*** Entries supplied ***
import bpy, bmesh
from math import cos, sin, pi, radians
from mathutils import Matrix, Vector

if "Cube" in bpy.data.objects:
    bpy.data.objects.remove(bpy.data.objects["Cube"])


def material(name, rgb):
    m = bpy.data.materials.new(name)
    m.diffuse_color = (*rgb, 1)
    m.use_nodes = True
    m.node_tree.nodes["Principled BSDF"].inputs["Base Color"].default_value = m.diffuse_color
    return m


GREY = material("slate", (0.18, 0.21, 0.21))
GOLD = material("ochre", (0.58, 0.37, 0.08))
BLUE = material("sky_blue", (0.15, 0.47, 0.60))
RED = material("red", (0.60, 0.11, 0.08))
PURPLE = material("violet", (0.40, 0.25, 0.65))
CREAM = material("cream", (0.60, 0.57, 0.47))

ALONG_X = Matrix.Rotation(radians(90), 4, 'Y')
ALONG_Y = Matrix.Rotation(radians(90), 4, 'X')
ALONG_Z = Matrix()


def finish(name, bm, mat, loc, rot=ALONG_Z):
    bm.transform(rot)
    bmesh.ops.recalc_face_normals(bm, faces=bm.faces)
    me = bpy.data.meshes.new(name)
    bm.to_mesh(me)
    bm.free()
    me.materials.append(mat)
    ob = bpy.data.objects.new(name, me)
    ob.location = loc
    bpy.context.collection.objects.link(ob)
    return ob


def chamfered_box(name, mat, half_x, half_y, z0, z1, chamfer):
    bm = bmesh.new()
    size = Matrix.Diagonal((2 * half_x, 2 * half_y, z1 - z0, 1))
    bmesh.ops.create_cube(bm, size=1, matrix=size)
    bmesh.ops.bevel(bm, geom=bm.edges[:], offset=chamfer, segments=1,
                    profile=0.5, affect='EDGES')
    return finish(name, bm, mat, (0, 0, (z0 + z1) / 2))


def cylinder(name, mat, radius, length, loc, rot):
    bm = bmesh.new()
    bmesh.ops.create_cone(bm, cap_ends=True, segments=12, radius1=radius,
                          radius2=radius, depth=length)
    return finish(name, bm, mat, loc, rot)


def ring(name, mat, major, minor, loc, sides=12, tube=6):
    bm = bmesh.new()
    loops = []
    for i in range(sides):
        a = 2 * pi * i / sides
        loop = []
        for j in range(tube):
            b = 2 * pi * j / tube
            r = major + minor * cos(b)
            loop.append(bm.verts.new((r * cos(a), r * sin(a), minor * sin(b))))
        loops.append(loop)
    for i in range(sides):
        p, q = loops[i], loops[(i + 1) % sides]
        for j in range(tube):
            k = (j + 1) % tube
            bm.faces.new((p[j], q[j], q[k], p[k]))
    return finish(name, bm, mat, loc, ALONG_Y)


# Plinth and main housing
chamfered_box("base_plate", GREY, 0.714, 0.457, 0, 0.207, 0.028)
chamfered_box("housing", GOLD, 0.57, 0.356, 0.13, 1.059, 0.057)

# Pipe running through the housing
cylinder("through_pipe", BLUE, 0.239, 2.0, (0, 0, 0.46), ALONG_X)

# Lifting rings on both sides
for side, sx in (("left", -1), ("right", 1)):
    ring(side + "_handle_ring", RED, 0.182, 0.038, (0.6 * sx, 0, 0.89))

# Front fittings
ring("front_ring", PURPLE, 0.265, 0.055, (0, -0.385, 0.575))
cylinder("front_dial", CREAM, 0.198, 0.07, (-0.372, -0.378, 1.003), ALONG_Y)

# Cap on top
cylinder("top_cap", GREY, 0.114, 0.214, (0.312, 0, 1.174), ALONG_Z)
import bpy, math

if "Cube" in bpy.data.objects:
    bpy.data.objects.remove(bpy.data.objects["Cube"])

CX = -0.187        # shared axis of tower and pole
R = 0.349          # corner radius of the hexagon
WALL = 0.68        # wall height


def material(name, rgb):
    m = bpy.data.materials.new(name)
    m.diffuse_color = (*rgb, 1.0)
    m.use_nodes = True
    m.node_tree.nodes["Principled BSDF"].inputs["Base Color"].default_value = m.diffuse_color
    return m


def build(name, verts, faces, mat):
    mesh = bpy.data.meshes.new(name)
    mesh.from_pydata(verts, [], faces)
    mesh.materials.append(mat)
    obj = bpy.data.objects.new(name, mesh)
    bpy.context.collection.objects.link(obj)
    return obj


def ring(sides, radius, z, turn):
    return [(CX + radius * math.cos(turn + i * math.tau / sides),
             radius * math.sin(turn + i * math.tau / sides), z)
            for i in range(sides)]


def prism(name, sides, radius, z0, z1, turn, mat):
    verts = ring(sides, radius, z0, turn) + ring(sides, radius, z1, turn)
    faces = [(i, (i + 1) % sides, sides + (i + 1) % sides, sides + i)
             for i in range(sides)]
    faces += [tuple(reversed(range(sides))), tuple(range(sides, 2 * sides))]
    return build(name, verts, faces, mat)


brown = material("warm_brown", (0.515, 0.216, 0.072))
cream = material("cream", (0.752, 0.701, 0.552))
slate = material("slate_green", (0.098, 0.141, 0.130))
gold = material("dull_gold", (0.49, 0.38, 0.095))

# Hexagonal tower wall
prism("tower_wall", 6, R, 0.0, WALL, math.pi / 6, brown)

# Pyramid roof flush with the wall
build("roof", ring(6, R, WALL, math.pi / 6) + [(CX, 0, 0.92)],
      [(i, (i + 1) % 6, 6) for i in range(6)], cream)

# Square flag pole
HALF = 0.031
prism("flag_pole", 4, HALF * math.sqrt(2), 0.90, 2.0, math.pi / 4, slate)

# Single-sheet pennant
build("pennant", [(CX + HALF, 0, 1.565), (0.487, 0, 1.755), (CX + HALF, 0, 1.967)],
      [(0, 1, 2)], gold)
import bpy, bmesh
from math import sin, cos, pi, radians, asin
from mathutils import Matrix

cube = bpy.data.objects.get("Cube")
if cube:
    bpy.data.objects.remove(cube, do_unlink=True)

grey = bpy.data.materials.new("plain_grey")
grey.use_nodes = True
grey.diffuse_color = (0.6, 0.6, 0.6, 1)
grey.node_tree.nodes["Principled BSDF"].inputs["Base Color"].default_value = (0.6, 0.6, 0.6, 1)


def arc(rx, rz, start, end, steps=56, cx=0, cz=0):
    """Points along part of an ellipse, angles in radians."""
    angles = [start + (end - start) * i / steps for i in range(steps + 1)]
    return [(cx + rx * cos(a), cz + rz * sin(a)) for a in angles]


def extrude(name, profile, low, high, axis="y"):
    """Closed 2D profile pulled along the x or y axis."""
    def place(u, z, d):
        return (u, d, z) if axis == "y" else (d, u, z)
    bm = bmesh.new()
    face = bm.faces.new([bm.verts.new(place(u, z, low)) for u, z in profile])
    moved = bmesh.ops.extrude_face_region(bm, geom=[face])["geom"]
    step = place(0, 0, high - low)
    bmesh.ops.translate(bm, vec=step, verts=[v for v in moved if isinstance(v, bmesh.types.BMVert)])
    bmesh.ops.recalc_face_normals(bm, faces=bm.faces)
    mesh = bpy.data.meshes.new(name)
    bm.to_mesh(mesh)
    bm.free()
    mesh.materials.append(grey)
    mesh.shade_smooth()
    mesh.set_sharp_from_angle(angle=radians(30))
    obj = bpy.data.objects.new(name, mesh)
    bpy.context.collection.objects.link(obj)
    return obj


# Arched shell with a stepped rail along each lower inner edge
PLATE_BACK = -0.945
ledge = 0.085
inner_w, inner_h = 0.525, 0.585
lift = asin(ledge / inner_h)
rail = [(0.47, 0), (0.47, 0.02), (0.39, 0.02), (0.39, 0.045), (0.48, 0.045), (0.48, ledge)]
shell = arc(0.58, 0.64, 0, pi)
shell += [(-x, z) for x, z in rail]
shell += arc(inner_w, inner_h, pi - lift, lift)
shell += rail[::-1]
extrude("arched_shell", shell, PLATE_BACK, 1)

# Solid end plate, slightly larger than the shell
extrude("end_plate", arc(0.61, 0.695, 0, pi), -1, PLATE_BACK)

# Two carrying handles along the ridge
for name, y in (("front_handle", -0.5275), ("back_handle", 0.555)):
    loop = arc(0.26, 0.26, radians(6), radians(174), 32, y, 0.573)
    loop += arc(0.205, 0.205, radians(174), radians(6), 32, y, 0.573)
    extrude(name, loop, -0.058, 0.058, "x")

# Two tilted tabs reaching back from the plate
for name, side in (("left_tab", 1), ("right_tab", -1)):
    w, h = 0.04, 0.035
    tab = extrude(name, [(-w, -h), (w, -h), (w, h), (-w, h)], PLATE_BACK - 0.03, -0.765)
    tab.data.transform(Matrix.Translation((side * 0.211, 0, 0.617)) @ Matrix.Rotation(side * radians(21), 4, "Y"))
*** End of Entries supplied ***
[Problem details]: Output each line exactly, from the first line of the data down to the line that contains "r = major + minor * cos(b)", both included.

[Answer to the exercise]:
import bpy, bmesh
from math import cos, sin, pi, radians
from mathutils import Matrix, Vector

if "Cube" in bpy.data.objects:
    bpy.data.objects.remove(bpy.data.objects["Cube"])


def material(name, rgb):
    m = bpy.data.materials.new(name)
    m.diffuse_color = (*rgb, 1)
    m.use_nodes = True
    m.node_tree.nodes["Principled BSDF"].inputs["Base Color"].default_value = m.diffuse_color
    return m


GREY = material("slate", (0.18, 0.21, 0.21))
GOLD = material("ochre", (0.58, 0.37, 0.08))
BLUE = material("sky_blue", (0.15, 0.47, 0.60))
RED = material("red", (0.60, 0.11, 0.08))
PURPLE = material("violet", (0.40, 0.25, 0.65))
CREAM = material("cream", (0.60, 0.57, 0.47))

ALONG_X = Matrix.Rotation(radians(90), 4, 'Y')
ALONG_Y = Matrix.Rotation(radians(90), 4, 'X')
ALONG_Z = Matrix()


def finish(name, bm, mat, loc, rot=ALONG_Z):
    bm.transform(rot)
    bmesh.ops.recalc_face_normals(bm, faces=bm.faces)
    me = bpy.data.meshes.new(name)
    bm.to_mesh(me)
    bm.free()
    me.materials.append(mat)
    ob = bpy.data.objects.new(name, me)
    ob.location = loc
    bpy.context.collection.objects.link(ob)
    return ob


def chamfered_box(name, mat, half_x, half_y, z0, z1, chamfer):
    bm = bmesh.new()
    size = Matrix.Diagonal((2 * half_x, 2 * half_y, z1 - z0, 1))
    bmesh.ops.create_cube(bm, size=1, matrix=size)
    bmesh.ops.bevel(bm, geom=bm.edges[:], offset=chamfer, segments=1,
                    profile=0.5, affect='EDGES')
    return finish(name, bm, mat, (0, 0, (z0 + z1) / 2))


def cylinder(name, mat, radius, length, loc, rot):
    bm = bmesh.new()
    bmesh.ops.create_cone(bm, cap_ends=True, segments=12, radius1=radius,
                          radius2=radius, depth=length)
    return finish(name, bm, mat, loc, rot)


def ring(name, mat, major, minor, loc, sides=12, tube=6):
    bm = bmesh.new()
    loops = []
    for i in range(sides):
        a = 2 * pi * i / sides
        loop = []
        for j in range(tube):
            b = 2 * pi * j / tube
            r = major + minor * cos(b)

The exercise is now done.